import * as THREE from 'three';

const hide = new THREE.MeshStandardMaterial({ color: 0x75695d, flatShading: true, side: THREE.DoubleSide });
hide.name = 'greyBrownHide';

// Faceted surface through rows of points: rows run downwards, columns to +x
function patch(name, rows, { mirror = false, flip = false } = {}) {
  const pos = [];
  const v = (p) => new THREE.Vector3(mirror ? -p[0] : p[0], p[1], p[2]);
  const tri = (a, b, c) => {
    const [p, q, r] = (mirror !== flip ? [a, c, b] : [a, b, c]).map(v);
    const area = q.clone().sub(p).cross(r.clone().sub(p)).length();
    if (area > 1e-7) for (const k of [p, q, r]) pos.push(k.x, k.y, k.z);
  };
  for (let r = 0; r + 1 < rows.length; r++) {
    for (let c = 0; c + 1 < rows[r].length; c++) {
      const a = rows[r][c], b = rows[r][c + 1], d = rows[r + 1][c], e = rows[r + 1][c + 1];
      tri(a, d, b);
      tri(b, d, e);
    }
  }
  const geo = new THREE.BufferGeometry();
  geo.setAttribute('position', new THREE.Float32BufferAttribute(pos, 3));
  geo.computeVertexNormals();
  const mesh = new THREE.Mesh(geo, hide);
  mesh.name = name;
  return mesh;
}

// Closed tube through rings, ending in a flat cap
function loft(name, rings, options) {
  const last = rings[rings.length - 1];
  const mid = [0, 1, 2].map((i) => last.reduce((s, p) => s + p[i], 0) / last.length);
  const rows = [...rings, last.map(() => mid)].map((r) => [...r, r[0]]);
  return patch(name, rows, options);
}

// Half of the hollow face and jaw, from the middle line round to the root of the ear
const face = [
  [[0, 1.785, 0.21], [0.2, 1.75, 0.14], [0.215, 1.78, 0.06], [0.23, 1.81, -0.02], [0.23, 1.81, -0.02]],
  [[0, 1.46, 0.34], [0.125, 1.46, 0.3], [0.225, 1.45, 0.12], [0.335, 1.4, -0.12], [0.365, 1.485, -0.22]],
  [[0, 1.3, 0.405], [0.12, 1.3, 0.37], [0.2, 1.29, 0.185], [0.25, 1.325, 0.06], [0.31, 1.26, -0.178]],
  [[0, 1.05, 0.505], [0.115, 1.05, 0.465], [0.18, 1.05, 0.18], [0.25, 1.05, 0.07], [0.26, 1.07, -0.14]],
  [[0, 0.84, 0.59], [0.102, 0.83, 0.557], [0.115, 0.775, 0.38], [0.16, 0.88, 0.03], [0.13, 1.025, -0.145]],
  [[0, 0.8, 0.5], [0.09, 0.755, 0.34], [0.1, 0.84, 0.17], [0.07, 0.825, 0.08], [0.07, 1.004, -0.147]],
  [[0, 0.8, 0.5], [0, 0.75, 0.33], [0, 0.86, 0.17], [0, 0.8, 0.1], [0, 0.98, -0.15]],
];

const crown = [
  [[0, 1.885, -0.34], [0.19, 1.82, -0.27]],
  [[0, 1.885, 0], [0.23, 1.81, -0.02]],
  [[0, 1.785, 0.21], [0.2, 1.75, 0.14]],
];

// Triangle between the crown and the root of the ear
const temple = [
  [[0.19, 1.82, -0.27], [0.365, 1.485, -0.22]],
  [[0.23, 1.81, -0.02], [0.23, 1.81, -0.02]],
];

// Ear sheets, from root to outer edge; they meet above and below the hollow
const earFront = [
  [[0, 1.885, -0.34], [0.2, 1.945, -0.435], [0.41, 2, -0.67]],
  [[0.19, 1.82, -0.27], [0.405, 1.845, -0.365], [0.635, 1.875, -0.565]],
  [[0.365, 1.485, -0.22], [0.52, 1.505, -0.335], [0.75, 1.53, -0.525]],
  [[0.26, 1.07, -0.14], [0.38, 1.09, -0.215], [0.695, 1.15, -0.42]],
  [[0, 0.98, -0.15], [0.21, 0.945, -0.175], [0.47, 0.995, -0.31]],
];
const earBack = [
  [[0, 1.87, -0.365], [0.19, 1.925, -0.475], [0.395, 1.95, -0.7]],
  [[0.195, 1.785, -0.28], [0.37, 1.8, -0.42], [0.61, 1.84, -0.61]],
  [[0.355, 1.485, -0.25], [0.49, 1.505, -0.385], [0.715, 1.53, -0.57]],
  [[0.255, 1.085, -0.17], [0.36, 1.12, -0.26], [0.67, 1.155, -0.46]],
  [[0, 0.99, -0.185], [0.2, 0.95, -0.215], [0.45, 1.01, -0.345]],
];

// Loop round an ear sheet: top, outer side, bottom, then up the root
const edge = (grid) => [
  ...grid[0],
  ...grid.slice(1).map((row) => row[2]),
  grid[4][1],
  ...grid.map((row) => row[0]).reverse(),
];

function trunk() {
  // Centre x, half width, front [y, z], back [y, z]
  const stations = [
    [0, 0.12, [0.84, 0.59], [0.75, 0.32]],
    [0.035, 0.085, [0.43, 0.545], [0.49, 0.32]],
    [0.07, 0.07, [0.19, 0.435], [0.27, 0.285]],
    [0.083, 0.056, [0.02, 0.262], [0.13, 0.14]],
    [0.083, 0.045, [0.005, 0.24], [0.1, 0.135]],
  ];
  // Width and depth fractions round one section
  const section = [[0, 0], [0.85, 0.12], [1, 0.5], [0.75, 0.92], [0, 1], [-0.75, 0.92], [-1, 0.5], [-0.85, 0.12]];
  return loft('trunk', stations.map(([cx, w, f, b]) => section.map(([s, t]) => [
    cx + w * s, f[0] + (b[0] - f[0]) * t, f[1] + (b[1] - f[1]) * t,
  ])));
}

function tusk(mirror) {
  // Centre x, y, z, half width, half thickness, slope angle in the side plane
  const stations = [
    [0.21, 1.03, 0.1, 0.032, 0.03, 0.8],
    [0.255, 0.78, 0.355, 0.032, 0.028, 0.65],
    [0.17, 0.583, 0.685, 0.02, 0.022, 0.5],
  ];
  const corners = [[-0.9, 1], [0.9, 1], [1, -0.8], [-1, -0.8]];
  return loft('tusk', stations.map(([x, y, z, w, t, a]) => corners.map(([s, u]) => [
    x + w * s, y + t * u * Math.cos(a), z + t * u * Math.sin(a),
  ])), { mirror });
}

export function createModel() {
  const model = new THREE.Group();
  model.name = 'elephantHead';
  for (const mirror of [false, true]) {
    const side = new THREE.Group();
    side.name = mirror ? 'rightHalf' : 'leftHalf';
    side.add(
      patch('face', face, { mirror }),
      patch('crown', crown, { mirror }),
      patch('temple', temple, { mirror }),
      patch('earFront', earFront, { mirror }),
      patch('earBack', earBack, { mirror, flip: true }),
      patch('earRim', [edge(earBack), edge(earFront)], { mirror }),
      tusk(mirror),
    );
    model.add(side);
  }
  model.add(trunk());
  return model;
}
----------------
The task :: The total, and only the total: count the lines above that contain "return".

Task solution :: 5